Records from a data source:
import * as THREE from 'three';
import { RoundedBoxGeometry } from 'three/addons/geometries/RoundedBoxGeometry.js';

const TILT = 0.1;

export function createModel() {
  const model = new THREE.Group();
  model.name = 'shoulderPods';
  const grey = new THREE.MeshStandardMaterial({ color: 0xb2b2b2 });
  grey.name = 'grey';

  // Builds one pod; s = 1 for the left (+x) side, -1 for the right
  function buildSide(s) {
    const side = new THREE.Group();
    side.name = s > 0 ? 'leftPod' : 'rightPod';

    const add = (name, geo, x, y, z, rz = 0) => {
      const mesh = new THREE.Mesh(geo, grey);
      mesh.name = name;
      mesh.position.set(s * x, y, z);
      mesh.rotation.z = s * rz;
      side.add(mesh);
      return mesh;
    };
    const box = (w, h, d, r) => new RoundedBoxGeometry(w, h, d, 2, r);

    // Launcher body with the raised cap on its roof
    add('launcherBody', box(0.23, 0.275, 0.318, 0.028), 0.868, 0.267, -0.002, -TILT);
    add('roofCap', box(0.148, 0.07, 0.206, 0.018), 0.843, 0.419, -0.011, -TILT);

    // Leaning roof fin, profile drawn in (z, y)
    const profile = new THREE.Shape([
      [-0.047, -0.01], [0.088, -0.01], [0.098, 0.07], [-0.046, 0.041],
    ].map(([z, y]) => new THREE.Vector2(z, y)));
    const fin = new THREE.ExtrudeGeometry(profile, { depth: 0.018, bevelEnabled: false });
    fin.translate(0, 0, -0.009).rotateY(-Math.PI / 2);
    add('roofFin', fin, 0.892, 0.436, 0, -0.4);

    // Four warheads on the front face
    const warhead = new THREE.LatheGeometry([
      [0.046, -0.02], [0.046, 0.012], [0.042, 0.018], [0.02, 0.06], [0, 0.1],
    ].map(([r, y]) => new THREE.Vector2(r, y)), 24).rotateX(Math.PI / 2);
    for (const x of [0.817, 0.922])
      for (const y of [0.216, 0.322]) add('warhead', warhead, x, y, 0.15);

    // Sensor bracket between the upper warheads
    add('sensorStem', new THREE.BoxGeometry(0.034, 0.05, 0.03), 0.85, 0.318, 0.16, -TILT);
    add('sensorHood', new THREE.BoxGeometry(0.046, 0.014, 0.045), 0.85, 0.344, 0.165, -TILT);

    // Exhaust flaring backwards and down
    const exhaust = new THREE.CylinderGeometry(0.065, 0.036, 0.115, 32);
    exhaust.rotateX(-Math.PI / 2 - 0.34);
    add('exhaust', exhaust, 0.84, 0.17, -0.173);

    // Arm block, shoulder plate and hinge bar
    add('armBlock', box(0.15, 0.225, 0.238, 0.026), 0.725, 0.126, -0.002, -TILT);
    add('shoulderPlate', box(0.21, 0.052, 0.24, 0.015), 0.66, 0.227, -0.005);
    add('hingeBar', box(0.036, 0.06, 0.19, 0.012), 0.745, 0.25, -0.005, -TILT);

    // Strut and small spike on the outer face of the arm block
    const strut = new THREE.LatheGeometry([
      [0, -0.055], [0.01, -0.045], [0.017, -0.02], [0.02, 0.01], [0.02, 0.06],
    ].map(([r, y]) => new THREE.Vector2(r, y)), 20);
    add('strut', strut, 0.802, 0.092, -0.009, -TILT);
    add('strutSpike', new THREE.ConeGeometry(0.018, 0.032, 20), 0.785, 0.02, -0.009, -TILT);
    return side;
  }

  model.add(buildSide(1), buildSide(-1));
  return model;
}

* * *

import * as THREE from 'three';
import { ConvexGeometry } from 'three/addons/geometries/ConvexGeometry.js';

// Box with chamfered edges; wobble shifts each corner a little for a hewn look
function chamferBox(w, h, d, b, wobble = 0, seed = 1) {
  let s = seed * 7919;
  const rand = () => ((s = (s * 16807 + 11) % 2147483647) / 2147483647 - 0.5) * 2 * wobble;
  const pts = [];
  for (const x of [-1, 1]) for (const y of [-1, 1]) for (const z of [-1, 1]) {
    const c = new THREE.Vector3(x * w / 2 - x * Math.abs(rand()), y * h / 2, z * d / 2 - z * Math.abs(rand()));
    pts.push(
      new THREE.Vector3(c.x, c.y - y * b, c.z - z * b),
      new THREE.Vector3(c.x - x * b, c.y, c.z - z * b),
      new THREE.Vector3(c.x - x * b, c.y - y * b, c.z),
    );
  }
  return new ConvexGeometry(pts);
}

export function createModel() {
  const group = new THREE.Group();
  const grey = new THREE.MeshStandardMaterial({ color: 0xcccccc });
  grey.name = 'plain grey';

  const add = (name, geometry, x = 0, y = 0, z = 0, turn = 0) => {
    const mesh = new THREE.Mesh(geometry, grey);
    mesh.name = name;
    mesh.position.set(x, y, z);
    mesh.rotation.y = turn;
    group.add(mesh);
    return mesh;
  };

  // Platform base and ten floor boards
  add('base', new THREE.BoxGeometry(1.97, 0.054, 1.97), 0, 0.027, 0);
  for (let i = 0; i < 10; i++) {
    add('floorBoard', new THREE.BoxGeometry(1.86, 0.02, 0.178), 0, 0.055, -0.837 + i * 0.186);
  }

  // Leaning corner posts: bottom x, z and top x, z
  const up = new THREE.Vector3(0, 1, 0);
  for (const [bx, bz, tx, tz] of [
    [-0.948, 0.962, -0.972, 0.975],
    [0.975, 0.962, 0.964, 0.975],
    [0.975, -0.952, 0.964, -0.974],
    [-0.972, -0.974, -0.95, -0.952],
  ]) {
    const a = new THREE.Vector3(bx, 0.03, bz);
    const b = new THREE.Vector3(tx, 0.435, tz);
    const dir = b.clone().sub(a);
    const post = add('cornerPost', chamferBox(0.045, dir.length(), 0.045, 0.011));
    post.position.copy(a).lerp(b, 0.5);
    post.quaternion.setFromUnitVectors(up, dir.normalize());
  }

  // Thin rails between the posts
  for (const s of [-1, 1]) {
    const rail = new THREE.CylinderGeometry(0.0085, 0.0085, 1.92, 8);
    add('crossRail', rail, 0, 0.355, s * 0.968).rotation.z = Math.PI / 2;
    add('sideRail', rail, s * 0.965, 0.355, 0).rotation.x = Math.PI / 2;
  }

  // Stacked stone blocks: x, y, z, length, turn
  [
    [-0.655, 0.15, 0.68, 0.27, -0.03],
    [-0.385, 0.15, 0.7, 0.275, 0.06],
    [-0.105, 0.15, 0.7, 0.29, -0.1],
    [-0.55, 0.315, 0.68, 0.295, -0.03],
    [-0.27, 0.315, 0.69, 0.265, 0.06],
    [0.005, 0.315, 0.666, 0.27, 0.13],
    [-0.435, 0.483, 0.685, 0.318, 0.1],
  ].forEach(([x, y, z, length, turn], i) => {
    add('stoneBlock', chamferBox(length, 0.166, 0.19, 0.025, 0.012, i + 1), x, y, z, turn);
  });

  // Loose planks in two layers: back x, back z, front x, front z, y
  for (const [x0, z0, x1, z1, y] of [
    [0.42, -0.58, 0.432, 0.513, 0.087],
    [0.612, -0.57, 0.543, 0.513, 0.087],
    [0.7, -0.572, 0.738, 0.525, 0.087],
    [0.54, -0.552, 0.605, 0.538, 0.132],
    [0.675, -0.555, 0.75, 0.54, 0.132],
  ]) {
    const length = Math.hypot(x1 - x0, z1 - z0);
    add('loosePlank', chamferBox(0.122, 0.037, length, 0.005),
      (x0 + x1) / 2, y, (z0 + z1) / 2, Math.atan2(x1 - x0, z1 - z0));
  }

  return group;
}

...

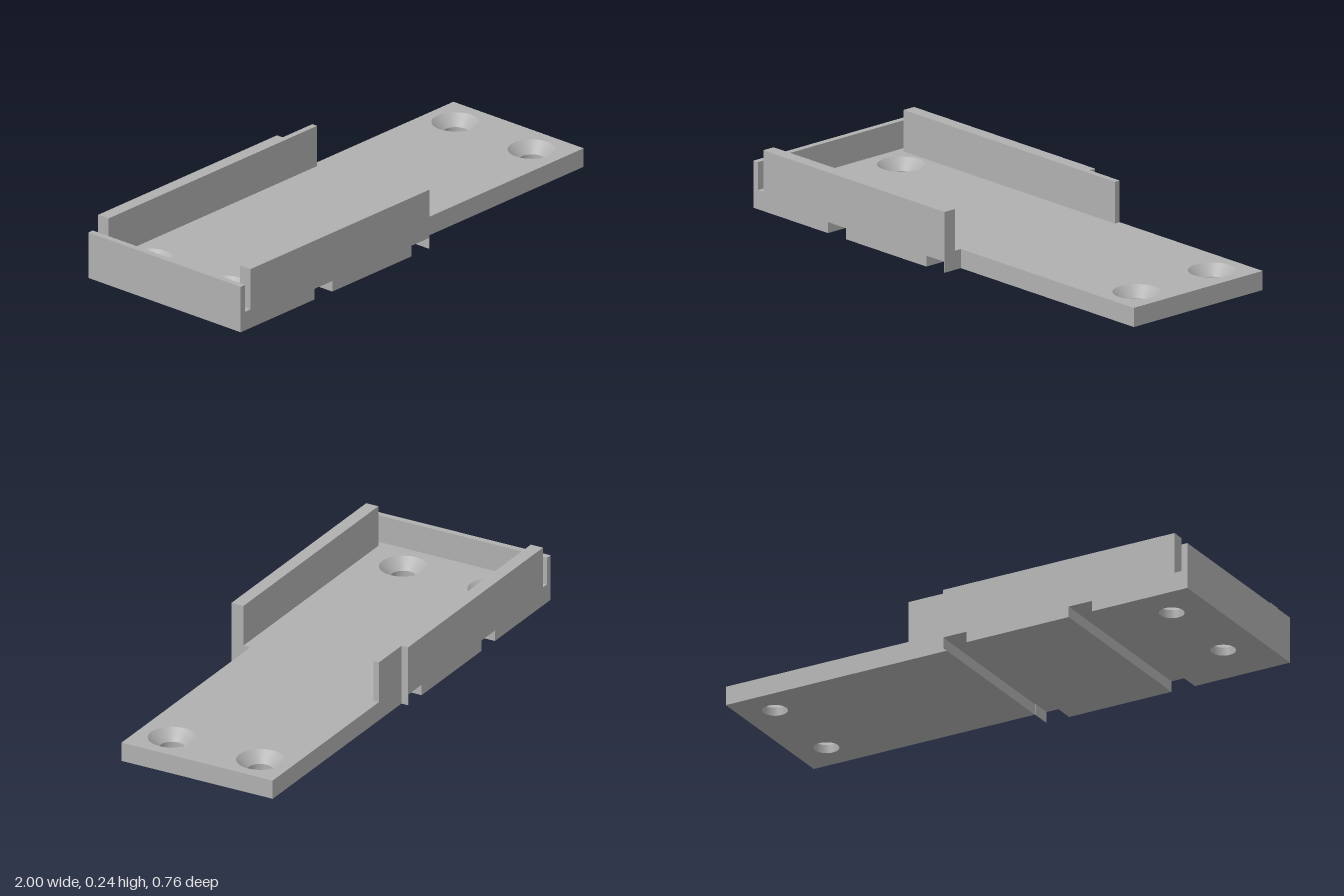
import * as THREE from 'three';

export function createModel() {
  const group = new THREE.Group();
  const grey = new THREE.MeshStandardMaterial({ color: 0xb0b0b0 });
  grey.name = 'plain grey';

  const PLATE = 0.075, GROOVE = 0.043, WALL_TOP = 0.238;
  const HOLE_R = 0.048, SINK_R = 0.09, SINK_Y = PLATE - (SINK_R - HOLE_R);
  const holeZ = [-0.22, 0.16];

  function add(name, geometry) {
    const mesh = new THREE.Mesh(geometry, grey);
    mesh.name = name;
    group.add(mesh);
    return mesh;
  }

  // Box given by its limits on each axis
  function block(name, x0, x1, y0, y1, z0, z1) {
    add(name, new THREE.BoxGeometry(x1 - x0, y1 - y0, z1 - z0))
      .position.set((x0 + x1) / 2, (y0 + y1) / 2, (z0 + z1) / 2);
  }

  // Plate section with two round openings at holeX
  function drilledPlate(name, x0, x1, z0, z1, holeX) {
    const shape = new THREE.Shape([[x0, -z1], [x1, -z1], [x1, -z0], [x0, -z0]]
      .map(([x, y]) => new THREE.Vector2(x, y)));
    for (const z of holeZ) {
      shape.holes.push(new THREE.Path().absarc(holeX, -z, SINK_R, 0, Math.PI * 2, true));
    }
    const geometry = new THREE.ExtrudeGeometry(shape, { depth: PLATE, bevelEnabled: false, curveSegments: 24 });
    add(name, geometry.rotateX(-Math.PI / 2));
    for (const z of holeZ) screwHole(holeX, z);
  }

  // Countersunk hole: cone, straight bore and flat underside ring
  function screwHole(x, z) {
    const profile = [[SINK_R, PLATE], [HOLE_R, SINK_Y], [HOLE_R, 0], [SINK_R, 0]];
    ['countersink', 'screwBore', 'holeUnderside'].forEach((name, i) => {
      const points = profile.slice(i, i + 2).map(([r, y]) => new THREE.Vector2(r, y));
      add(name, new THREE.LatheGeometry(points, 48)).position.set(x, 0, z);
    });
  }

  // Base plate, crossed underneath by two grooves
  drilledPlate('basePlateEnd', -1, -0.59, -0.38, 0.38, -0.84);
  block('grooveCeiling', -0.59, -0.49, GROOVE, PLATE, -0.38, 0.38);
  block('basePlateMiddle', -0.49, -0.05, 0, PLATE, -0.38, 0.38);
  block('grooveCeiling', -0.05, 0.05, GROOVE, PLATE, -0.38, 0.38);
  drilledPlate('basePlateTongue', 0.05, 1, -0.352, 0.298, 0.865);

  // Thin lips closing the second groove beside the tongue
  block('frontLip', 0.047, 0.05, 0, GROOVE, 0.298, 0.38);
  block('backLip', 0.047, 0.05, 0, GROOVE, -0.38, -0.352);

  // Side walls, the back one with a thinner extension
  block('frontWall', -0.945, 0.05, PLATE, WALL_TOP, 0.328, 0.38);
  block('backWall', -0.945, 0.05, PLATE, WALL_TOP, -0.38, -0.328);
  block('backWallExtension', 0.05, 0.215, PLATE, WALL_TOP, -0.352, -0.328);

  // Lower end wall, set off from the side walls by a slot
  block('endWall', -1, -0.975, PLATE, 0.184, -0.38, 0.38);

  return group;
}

* _Task details_:
Copy out each line of the data that has the word "profile" in it.

* _Task answer_:
    // Leaning roof fin, profile drawn in (z, y)
    const profile = new THREE.Shape([
    const fin = new THREE.ExtrudeGeometry(profile, { depth: 0.018, bevelEnabled: false });
    const profile = [[SINK_R, PLATE], [HOLE_R, SINK_Y], [HOLE_R, 0], [SINK_R, 0]];
      const points = profile.slice(i, i + 2).map(([r, y]) => new THREE.Vector2(r, y));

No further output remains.